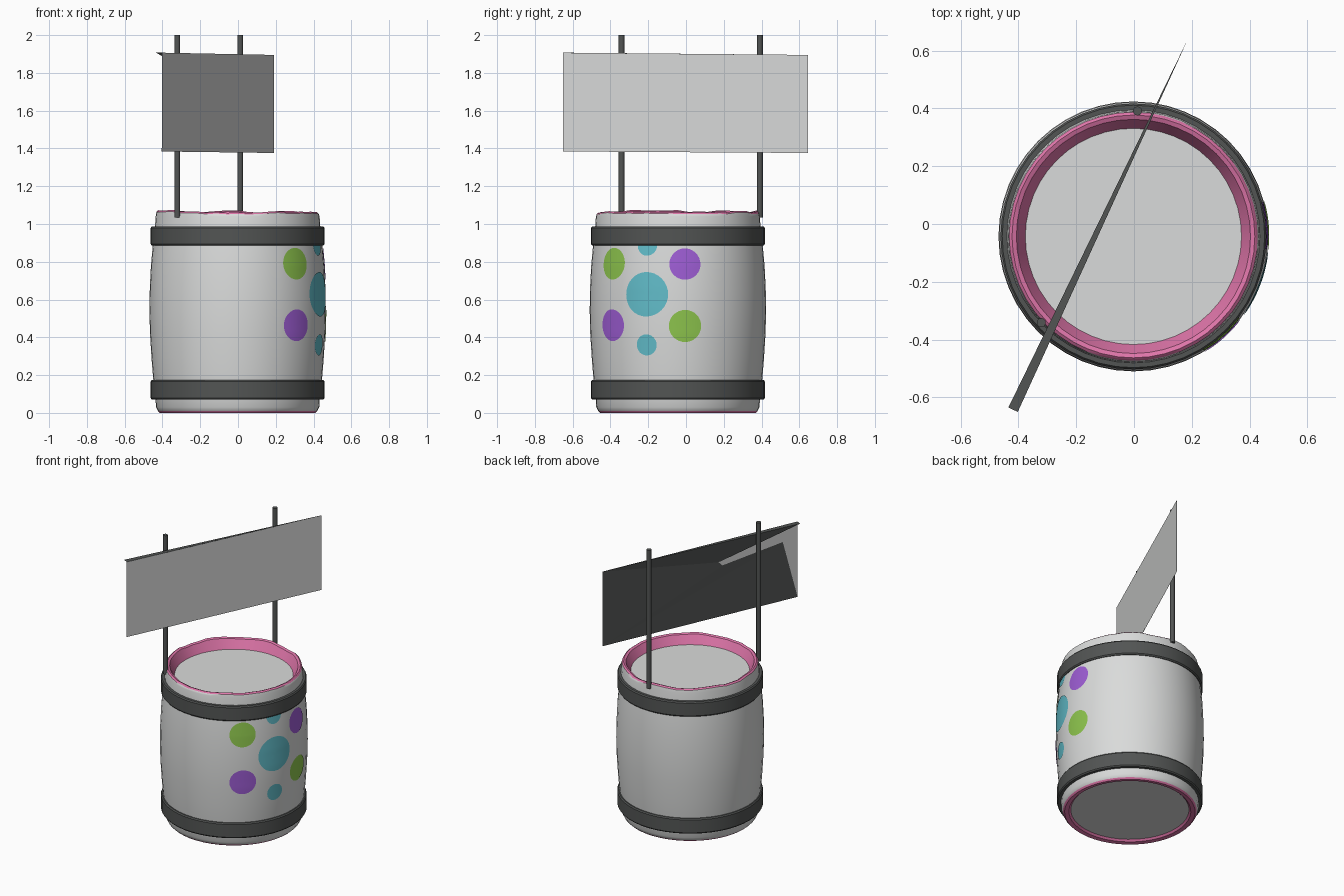
import bpy, bmesh, math, random
from mathutils import Vector

if "Cube" in bpy.data.objects:
    bpy.data.objects.remove(bpy.data.objects["Cube"])

random.seed(4)
CX, CY = -0.002, -0.043      # barrel axis
N = 48


def mat(name, r, g, b):
    m = bpy.data.materials.new(name)
    m.diffuse_color = (r, g, b, 1)
    m.use_nodes = True
    m.node_tree.nodes["Principled BSDF"].inputs["Base Color"].default_value = m.diffuse_color
    return m


LIGHT = mat("light_grey", 0.70, 0.71, 0.705)
DARK = mat("dark_grey", 0.085, 0.09, 0.088)
PINK = mat("pink", 0.74, 0.18, 0.40)
CYAN = mat("cyan", 0.12, 0.50, 0.58)
LIME = mat("lime", 0.27, 0.56, 0.075)
PURPLE = mat("purple", 0.34, 0.11, 0.66)


def make(name, verts, faces, mats, idx=None, smooth=None, fix=True):
    me = bpy.data.meshes.new(name)
    me.from_pydata([tuple(v) for v in verts], [], faces)
    for m in mats:
        me.materials.append(m)
    if idx:
        for p, i in zip(me.polygons, idx):
            p.material_index = i
    if fix:
        bm = bmesh.new()
        bm.from_mesh(me)
        bmesh.ops.recalc_face_normals(bm, faces=bm.faces)
        bm.to_mesh(me)
        bm.free()
    ob = bpy.data.objects.new(name, me)
    bpy.context.collection.objects.link(ob)
    if smooth:
        bpy.ops.object.select_all(action='DESELECT')
        ob.select_set(True)
        bpy.context.view_layer.objects.active = ob
        bpy.ops.object.shade_smooth_by_angle(angle=math.radians(smooth))
    return ob


def lathe(name, profile, mats, seg_mat, closed=False, caps=False, wave=None):
    verts, faces, idx = [], [], []
    k = len(profile)
    for j, (r, z) in enumerate(profile):
        for i in range(N):
            a = 2 * math.pi * i / N
            dz = wave[i] if wave and j in RIM else 0
            verts.append((CX + r * math.cos(a), CY + r * math.sin(a), z + dz))
    for j in range(k if closed else k - 1):
        for i in range(N):
            n, jn = (i + 1) % N, (j + 1) % k
            faces.append((j * N + i, j * N + n, jn * N + n, jn * N + i))
            idx.append(seg_mat[j])
    if caps:
        faces += [tuple(range(N)), tuple(range((k - 1) * N, k * N))]
        idx += [0, 0]
    return make(name, verts, faces, mats, idx, smooth=35)


# Barrel: bottom lid, pink chime, bulging wall, wavy pink rim, recessed top lid
wall = [(0.432, 0.03), (0.436, 0.09), (0.447, 0.18), (0.456, 0.29), (0.464, 0.42),
        (0.467, 0.54), (0.465, 0.66), (0.459, 0.78), (0.449, 0.89), (0.438, 0.98),
        (0.434, 1.04)]
profile = [(0.373, 0.016), (0.385, 0.004), (0.412, 0.0), (0.422, 0.01)] + wall + \
          [(0.430, 1.058), (0.420, 1.066), (0.405, 1.060), (0.374, 1.0)]
nw = len(wall)
RIM = {4 + nw, 5 + nw, 6 + nw}
seg = [1, 1, 1] + [0] * (nw + 1) + [1, 1, 1]
wave, step = [], 0
for i in range(N):           # each plank end is worn to a different height
    if i % 3 == 0:
        step = random.uniform(-0.006, 0.007)
    wave.append(step + random.uniform(-0.003, 0.002))
lathe("barrel", profile, [LIGHT, PINK], seg, caps=True, wave=wave)

# Metal hoops
for nm, z0, z1 in (("lower_hoop", 0.07, 0.175), ("upper_hoop", 0.885, 0.988)):
    lathe(nm, [(0.435, z0), (0.454, z0), (0.460, z0 + 0.008), (0.460, z1 - 0.008),
               (0.454, z1), (0.435, z1)], [DARK], [0] * 6, closed=True)


def wall_radius(z):
    for (r0, z0), (r1, z1) in zip(wall, wall[1:]):
        if z0 <= z <= z1:
            return r0 + (r1 - r0) * (z - z0) / (z1 - z0)
    return wall[-1][0]


# Painted dots wrapped on the barrel wall
def dot(name, deg, zc, rad, m, rings=5, sides=32):
    def on_wall(s, t):
        z = zc + t
        a = math.radians(deg) + s / 0.46
        r = wall_radius(z) + 0.003
        return (CX + r * math.cos(a), CY + r * math.sin(a), z)
    verts = [on_wall(0, 0)]
    for j in range(1, rings + 1):
        for i in range(sides):
            a = 2 * math.pi * i / sides
            verts.append(on_wall(rad * j / rings * math.cos(a), rad * j / rings * math.sin(a)))
    faces = [(0, 1 + i, 1 + (i + 1) % sides) for i in range(sides)]
    for j in range(rings - 1):
        b, c = 1 + j * sides, 1 + (j + 1) * sides
        faces += [(b + i, c + i, c + (i + 1) % sides, b + (i + 1) % sides) for i in range(sides)]
    make(name, verts, faces, [m], smooth=35, fix=False)


for nm, deg, z, r, m in (("dot_centre", -21, 0.628, 0.118, CYAN),
                         ("dot_top", -21, 0.888, 0.056, CYAN),
                         ("dot_bottom", -21, 0.36, 0.056, CYAN),
                         ("dot_upper_front", -48, 0.79, 0.084, LIME),
                         ("dot_upper_back", 4.7, 0.788, 0.083, PURPLE),
                         ("dot_lower_front", -48, 0.464, 0.084, PURPLE),
                         ("dot_lower_back", 4.7, 0.46, 0.085, LIME)):
    dot(nm, deg, z, r, m)

# Posts
for nm, x, y in (("back_post", 0.012, 0.391), ("front_post", -0.321, -0.341)):
    bpy.ops.mesh.primitive_cylinder_add(vertices=10, radius=0.016, depth=0.965,
                                        location=(x, y, 1.5175))
    ob = bpy.context.object
    ob.name = nm
    ob.data.materials.append(DARK)
    bpy.ops.object.shade_smooth_by_angle(angle=math.radians(40))

# Sign board: light plate with a dark, torn backing that lifts at one top corner
near, far = Vector((-0.402, -0.65, 0)), Vector((0.19, 0.645, 0))
back = Vector((-0.91, 0.416, 0))


def board(u, v, off=0.0):
    z = (1.907 - 0.012 * u) - v * (0.523 - 0.004 * u)
    return near.lerp(far, u) + back * off + Vector((0, 0, z))


make("sign_board", [board(0, 0), board(0, 1), board(1, 1), board(1, 0)],
     [(0, 1, 2, 3)], [LIGHT], fix=False)
o = 0.004
make("sign_backing",
     [board(0, 0), board(0, 0, 0.036), board(1, 0, 0.001), board(1, 1, 0.001), board(0, 1, o),
      board(0.076, 0.22, o), board(0.386, 0.325, o), board(0.406, 0.27, o)],
     [(0, 2, 1), (1, 2, 7), (7, 2, 6), (6, 2, 3), (6, 3, 5), (5, 3, 4)], [DARK], fix=False)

» **What you have to do**
Filter the listing above for the string "CYAN" and copy every matching line.

» **Response to this exercise**
CYAN = mat("cyan", 0.12, 0.50, 0.58)
for nm, deg, z, r, m in (("dot_centre", -21, 0.628, 0.118, CYAN),
                         ("dot_top", -21, 0.888, 0.056, CYAN),
                         ("dot_bottom", -21, 0.36, 0.056, CYAN),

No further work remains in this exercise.